▶ **EXERCISE BRIEF**: Copy out each line of the listing below that contains the word "grey".

▶ **RECORDS TO USE**:
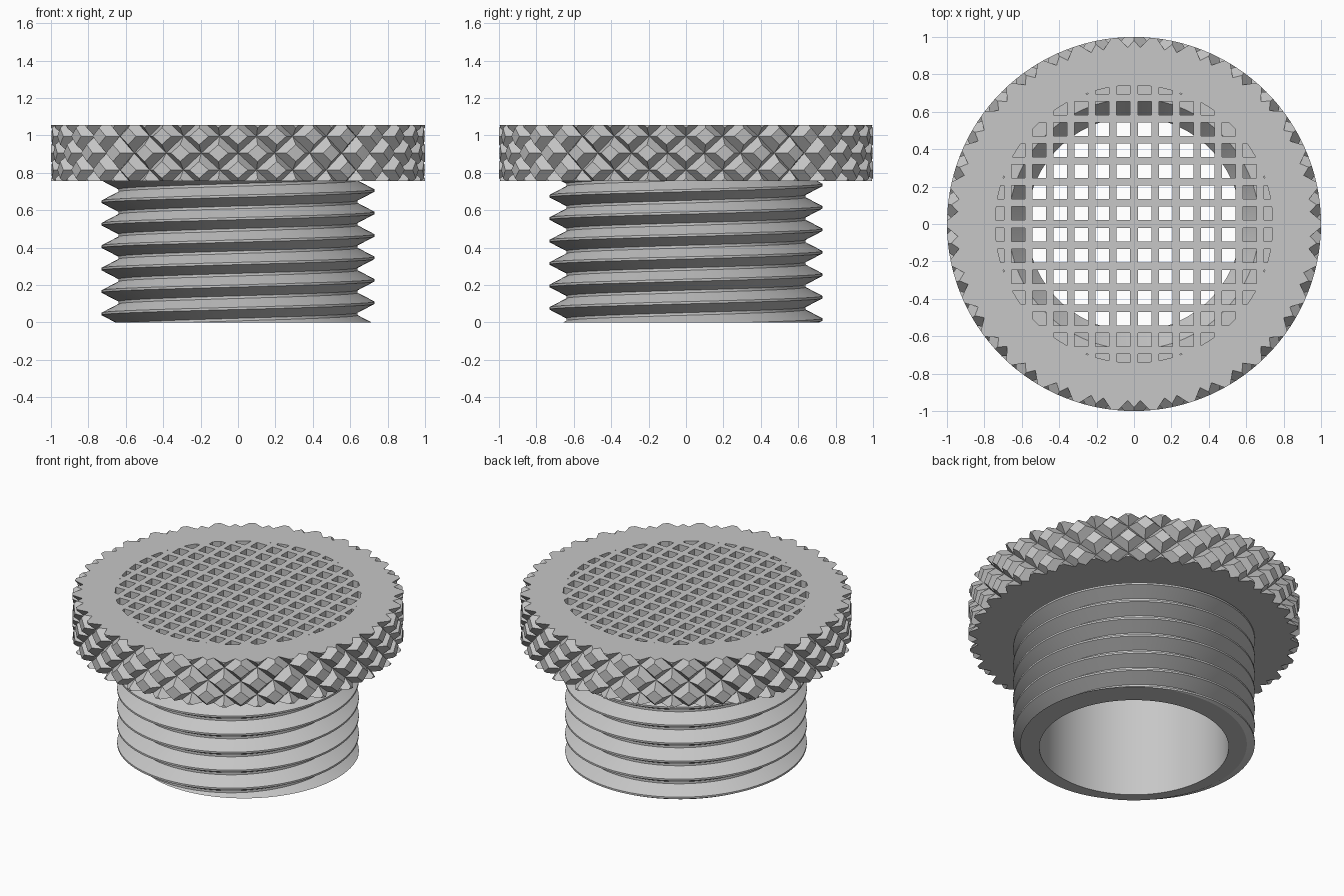
import bpy, bmesh, math

cube = bpy.data.objects.get("Cube")
if cube:
    bpy.data.objects.remove(cube, do_unlink=True)

TOP, RIM, GRID = 1.055, 0.755, 0.955     # heights: cap top, cap underside, grid underside
BORE = 0.572
SEG = 120

grey = bpy.data.materials.new("plain grey")
grey.use_nodes = True
grey.diffuse_color = (0.57, 0.57, 0.57, 1)
grey.node_tree.nodes["Principled BSDF"].inputs["Base Color"].default_value = grey.diffuse_color


def polar(r, angle, z):
    return (r * math.cos(angle), r * math.sin(angle), z)


def make_object(name, bm):
    bmesh.ops.recalc_face_normals(bm, faces=bm.faces)
    mesh = bpy.data.meshes.new(name)
    bm.to_mesh(mesh)
    bm.free()
    mesh.materials.append(grey)
    ob = bpy.data.objects.new(name, mesh)
    bpy.context.collection.objects.link(ob)
    return ob


def trim(bm, low, high):
    """Keep only the part between two heights."""
    for z, side in ((low, -1), (high, 1)):
        geom = bm.verts[:] + bm.edges[:] + bm.faces[:]
        bmesh.ops.bisect_plane(bm, geom=geom, dist=1e-5, plane_co=(0, 0, z),
                               plane_no=(0, 0, side), clear_outer=True)


def open_edges(bm, z):
    return [e for e in bm.edges if e.is_boundary
            and all(abs(v.co.z - z) < 1e-4 for v in e.verts)]


def revolve(bm, profile, closed_ends):
    """Turn (radius, height) points around the z axis."""
    rings = [[bm.verts.new(polar(r, math.tau * i / SEG, z)) for i in range(SEG)]
             for r, z in profile]
    for a, b in zip(rings, rings[1:]):
        for i in range(SEG):
            k = (i + 1) % SEG
            bm.faces.new((a[i], a[k], b[k], b[i]))
    if closed_ends:
        bm.faces.new(rings[0])
        bm.faces.new(rings[-1])


def boolean(ob, cutter, operation):
    cutter.hide_render = True
    mod = ob.modifiers.new(operation.title(), 'BOOLEAN')
    mod.object, mod.operation, mod.solver = cutter, operation, 'EXACT'
    bpy.context.view_layer.objects.active = ob
    bpy.ops.object.modifier_apply(modifier=mod.name)
    bpy.data.objects.remove(cutter, do_unlink=True)


def smooth(ob):
    bpy.ops.object.select_all(action='DESELECT')
    ob.select_set(True)
    bpy.context.view_layer.objects.active = ob
    bpy.ops.object.shade_smooth_by_angle(angle=math.radians(20))


# Knurled cap: staggered flat-topped diamonds between crossing grooves
COLUMNS, STEP, GROOVE = 60, 0.09, 0.945
bm = bmesh.new()
for row in range(5):
    for col in range(row % 2, COLUMNS, 2):
        def diamond(size, r):
            return [bm.verts.new(polar(r, math.tau * (col + size * dx) / COLUMNS,
                                       RIM - 0.03 + STEP * (row + size * dz)))
                    for dx, dz in ((1, 0), (0, 1), (-1, 0), (0, -1))]
        base, flat = diamond(1, GROOVE), diamond(0.5, 1.0)
        for i in range(4):
            k = (i + 1) % 4
            bm.faces.new((base[i], base[k], flat[k], flat[i]))
        bm.faces.new((flat[0], flat[1], flat[3]))
        bm.faces.new((flat[1], flat[2], flat[3]))
bmesh.ops.remove_doubles(bm, verts=bm.verts, dist=1e-4)
trim(bm, RIM, TOP)
for z in (RIM, TOP):
    bmesh.ops.holes_fill(bm, edges=open_edges(bm, z), sides=0)
cap = make_object("knurled_cap", bm)

# Funnel cavity under the grid
bm = bmesh.new()
revolve(bm, [(BORE, 0.7), (BORE, 0.83), (0.67, GRID), (0.67, GRID + 0.001)], True)
boolean(cap, make_object("cavity_cutter", bm), 'DIFFERENCE')

# Square grid openings, trimmed to a round field
PITCH, HOLE, FIELD = 0.1125, 0.036, 0.742
bm = bmesh.new()
for ix in range(-7, 7):
    for iy in range(-7, 7):
        x, y = (ix + 0.5) * PITCH, (iy + 0.5) * PITCH
        if math.hypot(abs(x) - HOLE, abs(y) - HOLE) < FIELD - 0.002:
            cell = bmesh.ops.create_cube(bm, size=1)["verts"]
            bmesh.ops.scale(bm, verts=cell, vec=(2 * HOLE, 2 * HOLE, 0.3))
            bmesh.ops.translate(bm, verts=cell, vec=(x, y, GRID + 0.15))
cells = make_object("grid_cutter", bm)
bm = bmesh.new()
revolve(bm, [(FIELD, 0.8), (FIELD, 1.2)], True)
boolean(cells, make_object("round_field", bm), 'INTERSECT')
boolean(cap, cells, 'DIFFERENCE')
smooth(cap)

# Threaded tube: one helical ridge profile swept upward, then trimmed
LEAD, ROOT, CREST = 0.12, 0.64, 0.73
ridge = [(ROOT, -0.053), (CREST, -0.006), (CREST, 0.006), (ROOT, 0.053)]
bm = bmesh.new()
sections = []
for s in range(-2 * SEG, 7 * SEG + 1):
    turn = s / SEG
    sections.append([bm.verts.new(polar(r, math.tau * turn, 0.105 + LEAD * turn + dz))
                     for r, dz in ridge])
for s in range(len(sections) - 1):
    a, b = sections[s], sections[s + 1]
    for i in range(3):
        bm.faces.new((a[i], b[i], b[i + 1], a[i + 1]))
    if s + SEG + 1 < len(sections):
        c, d = sections[s + SEG], sections[s + SEG + 1]
        bm.faces.new((a[3], b[3], d[0], c[0]))
trim(bm, 0, RIM)
revolve(bm, [(BORE, 0), (BORE, RIM)], False)
for z in (0, RIM):
    bmesh.ops.triangle_fill(bm, use_beauty=True, edges=open_edges(bm, z),
                            normal=(0, 0, 1))
smooth(make_object("threaded_tube", bm))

▶ **RESPONSE FOR THIS EXERCISE**:
grey = bpy.data.materials.new("plain grey")
grey.use_nodes = True
grey.diffuse_color = (0.57, 0.57, 0.57, 1)
grey.node_tree.nodes["Principled BSDF"].inputs["Base Color"].default_value = grey.diffuse_color
    mesh.materials.append(grey)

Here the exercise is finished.